# [SUPPLIED MATERIAL]
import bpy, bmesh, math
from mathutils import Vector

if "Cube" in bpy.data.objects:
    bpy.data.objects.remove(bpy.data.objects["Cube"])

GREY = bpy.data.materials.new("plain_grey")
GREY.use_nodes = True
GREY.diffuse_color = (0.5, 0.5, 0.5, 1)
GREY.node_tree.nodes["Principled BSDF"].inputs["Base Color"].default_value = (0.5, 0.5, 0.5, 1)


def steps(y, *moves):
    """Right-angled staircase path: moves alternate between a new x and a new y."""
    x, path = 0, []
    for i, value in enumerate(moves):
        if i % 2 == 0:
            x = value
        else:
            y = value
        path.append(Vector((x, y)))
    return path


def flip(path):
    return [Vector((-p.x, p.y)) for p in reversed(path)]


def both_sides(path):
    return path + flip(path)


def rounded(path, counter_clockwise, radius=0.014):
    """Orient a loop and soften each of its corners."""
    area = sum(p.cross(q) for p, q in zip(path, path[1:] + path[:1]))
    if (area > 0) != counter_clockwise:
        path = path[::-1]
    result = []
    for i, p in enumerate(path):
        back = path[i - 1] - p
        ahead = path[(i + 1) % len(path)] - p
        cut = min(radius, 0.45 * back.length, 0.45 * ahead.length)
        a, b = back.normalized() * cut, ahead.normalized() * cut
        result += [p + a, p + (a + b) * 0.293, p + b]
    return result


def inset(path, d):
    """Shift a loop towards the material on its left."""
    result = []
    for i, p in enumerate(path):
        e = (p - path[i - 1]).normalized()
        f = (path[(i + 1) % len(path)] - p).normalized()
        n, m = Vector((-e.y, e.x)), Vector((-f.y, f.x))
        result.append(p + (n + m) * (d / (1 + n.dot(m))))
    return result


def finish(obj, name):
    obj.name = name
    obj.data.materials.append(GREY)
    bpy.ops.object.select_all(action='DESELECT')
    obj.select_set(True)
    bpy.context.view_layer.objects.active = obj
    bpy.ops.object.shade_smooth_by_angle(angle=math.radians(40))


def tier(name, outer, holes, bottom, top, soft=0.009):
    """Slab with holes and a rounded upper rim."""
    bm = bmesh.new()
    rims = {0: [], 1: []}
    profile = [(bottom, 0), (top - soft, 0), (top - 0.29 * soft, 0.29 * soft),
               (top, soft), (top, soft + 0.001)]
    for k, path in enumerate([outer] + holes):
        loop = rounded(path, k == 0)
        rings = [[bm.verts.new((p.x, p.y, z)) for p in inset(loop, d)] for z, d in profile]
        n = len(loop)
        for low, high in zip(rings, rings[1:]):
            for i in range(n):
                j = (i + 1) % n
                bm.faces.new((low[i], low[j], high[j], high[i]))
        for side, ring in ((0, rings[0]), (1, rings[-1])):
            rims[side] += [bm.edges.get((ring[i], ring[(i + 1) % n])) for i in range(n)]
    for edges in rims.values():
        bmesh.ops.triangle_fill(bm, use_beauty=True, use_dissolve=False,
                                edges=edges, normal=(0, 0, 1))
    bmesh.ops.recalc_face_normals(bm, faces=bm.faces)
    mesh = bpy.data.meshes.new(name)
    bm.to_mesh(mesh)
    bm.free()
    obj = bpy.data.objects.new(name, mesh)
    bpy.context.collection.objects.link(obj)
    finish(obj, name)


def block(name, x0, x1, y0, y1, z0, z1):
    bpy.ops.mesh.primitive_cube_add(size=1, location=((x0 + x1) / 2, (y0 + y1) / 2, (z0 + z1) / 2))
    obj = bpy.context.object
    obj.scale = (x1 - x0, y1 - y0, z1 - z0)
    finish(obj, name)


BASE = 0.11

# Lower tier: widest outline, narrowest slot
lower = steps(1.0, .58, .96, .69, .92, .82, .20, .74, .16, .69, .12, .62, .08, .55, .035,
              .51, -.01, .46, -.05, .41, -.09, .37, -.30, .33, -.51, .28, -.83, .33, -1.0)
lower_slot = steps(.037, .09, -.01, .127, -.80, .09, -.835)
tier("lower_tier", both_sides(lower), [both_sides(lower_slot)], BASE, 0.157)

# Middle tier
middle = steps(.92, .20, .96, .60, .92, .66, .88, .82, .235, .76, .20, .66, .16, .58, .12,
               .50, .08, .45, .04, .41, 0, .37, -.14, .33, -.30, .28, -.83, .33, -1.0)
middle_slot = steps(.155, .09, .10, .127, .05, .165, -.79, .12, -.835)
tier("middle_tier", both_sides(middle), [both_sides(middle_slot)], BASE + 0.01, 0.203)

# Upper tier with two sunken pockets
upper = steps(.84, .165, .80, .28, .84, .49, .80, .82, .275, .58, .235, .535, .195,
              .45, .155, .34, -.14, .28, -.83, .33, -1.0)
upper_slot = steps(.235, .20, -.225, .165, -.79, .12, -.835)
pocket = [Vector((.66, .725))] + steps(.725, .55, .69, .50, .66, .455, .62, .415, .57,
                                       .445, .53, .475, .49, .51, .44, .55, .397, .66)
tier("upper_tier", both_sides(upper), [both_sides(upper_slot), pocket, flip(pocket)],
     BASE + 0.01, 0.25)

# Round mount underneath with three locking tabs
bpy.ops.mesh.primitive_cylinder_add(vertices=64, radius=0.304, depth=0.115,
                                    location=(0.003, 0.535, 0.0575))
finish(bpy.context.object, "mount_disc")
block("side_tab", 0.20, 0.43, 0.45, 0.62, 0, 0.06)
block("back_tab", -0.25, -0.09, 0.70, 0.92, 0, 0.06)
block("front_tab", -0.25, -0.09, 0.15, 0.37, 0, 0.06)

# [WORK TO COMPLETE]
Restate word for word only the lines above from the line containing "obj.data.materials.append(GREY)" to the line containing "(top, soft), (top, soft", both of them included.

# [SOLUTION TO THE PROBLEM]
    obj.data.materials.append(GREY)
    bpy.ops.object.select_all(action='DESELECT')
    obj.select_set(True)
    bpy.context.view_layer.objects.active = obj
    bpy.ops.object.shade_smooth_by_angle(angle=math.radians(40))


def tier(name, outer, holes, bottom, top, soft=0.009):
    """Slab with holes and a rounded upper rim."""
    bm = bmesh.new()
    rims = {0: [], 1: []}
    profile = [(bottom, 0), (top - soft, 0), (top - 0.29 * soft, 0.29 * soft),
               (top, soft), (top, soft + 0.001)]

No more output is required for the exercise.